Even if he has never been there before he can appear suddenly at the home of a distant cousin, recite his genealogy, and he is among friends. Joseph had only to say, “I am Joseph, son of Jacob, son of Matthan, son of Eleazar, the son of Eliud,” and the immediate response must have been, “You are welcome. What can we do for you?” If Joseph did have some member of the extended family resident in the village, he was honor-bound to seek them out. Furthermore, if he did not have family or friends in the village, as a member of the famous house of David, for the “sake of David,” he would still be welcomed into almost any village home.
Moreover, the actual design of Palestinian homes (even to the present day) makes sense of the whole story. As Bailey explores in his Jesus Through Middle-Eastern Eyes, most families would live in a single-room house, with a lower compartment for animals to be brought in at night, and either a room at the back for visitors, or space on the roof. The family living area would usually have hollows in the ground, filled with straw, in the living area, where the animals would feed.
It probably looked something like this:
As for the notion of “no room in the inn”:
The idea that they were in a stable, away from others, alone and outcast, is grammatically and culturally implausible. In fact, it is hard to be alone at all in such contexts. Bailey amusingly cites an early researcher:
Anyone who has lodged with Palestinian peasants knows that notwithstanding their hospitality the lack of privacy is unspeakably painful. One cannot have a room to oneself, and one is never alone by day or by night. I myself often fled into the open country simply in order to be able to think.

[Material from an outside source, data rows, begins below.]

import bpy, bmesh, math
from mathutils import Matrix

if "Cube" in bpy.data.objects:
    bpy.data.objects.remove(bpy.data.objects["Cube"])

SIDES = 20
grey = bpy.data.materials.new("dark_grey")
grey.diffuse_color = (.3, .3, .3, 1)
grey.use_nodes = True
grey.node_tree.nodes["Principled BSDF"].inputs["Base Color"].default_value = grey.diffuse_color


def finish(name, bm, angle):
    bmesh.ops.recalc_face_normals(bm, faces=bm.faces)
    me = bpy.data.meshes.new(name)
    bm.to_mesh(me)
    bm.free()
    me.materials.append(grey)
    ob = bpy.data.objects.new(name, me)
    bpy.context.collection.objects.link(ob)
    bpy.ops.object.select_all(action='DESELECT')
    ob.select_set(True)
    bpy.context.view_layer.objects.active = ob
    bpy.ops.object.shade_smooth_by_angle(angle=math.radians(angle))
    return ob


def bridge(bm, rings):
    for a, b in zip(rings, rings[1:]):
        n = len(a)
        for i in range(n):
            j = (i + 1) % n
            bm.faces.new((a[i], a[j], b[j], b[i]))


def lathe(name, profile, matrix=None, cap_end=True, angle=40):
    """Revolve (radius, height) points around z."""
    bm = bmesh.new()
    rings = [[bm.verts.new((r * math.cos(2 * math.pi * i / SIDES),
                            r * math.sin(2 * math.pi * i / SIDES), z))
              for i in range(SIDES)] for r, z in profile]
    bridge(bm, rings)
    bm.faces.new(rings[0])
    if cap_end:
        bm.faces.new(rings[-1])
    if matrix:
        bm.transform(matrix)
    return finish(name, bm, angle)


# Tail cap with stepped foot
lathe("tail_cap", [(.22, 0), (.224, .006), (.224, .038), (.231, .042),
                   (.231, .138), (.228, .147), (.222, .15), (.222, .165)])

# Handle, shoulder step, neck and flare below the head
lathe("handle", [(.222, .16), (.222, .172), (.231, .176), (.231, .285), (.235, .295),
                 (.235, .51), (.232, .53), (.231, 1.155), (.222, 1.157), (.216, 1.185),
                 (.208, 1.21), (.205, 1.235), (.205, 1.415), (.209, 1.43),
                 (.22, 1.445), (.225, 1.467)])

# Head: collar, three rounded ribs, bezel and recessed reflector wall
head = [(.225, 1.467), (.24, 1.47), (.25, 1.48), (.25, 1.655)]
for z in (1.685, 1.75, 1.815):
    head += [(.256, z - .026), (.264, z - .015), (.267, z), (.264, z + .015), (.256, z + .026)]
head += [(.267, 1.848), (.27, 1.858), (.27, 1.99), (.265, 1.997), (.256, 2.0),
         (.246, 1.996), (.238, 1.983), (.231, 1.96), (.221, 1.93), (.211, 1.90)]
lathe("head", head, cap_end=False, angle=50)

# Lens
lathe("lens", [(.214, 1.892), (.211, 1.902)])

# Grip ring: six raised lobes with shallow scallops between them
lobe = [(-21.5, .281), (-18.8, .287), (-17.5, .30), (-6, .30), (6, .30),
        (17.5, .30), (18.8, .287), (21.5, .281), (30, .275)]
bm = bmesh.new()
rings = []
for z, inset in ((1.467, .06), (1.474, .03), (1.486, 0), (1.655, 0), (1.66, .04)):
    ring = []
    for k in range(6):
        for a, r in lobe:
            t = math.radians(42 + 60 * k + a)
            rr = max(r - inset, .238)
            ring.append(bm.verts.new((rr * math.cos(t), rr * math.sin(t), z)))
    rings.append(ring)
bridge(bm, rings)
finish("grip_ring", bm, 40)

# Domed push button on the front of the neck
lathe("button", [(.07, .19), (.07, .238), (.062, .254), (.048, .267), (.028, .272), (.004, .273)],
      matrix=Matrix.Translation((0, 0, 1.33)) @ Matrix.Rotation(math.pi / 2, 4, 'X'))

In the Christmas story, Jesus is not sad and lonely, some distance away in the stable, needing our sympathy. He is in the midst of the family, and all the visiting relations, right in the thick of it and demanding our attention. This should fundamentally change our approach to enacting and preaching on the nativity.
There’s much more there to make us rethink our ideas of Christ’s birth. I’m not completely sold on the thesis, but it’s a challenging and though-provoking read. Read it all.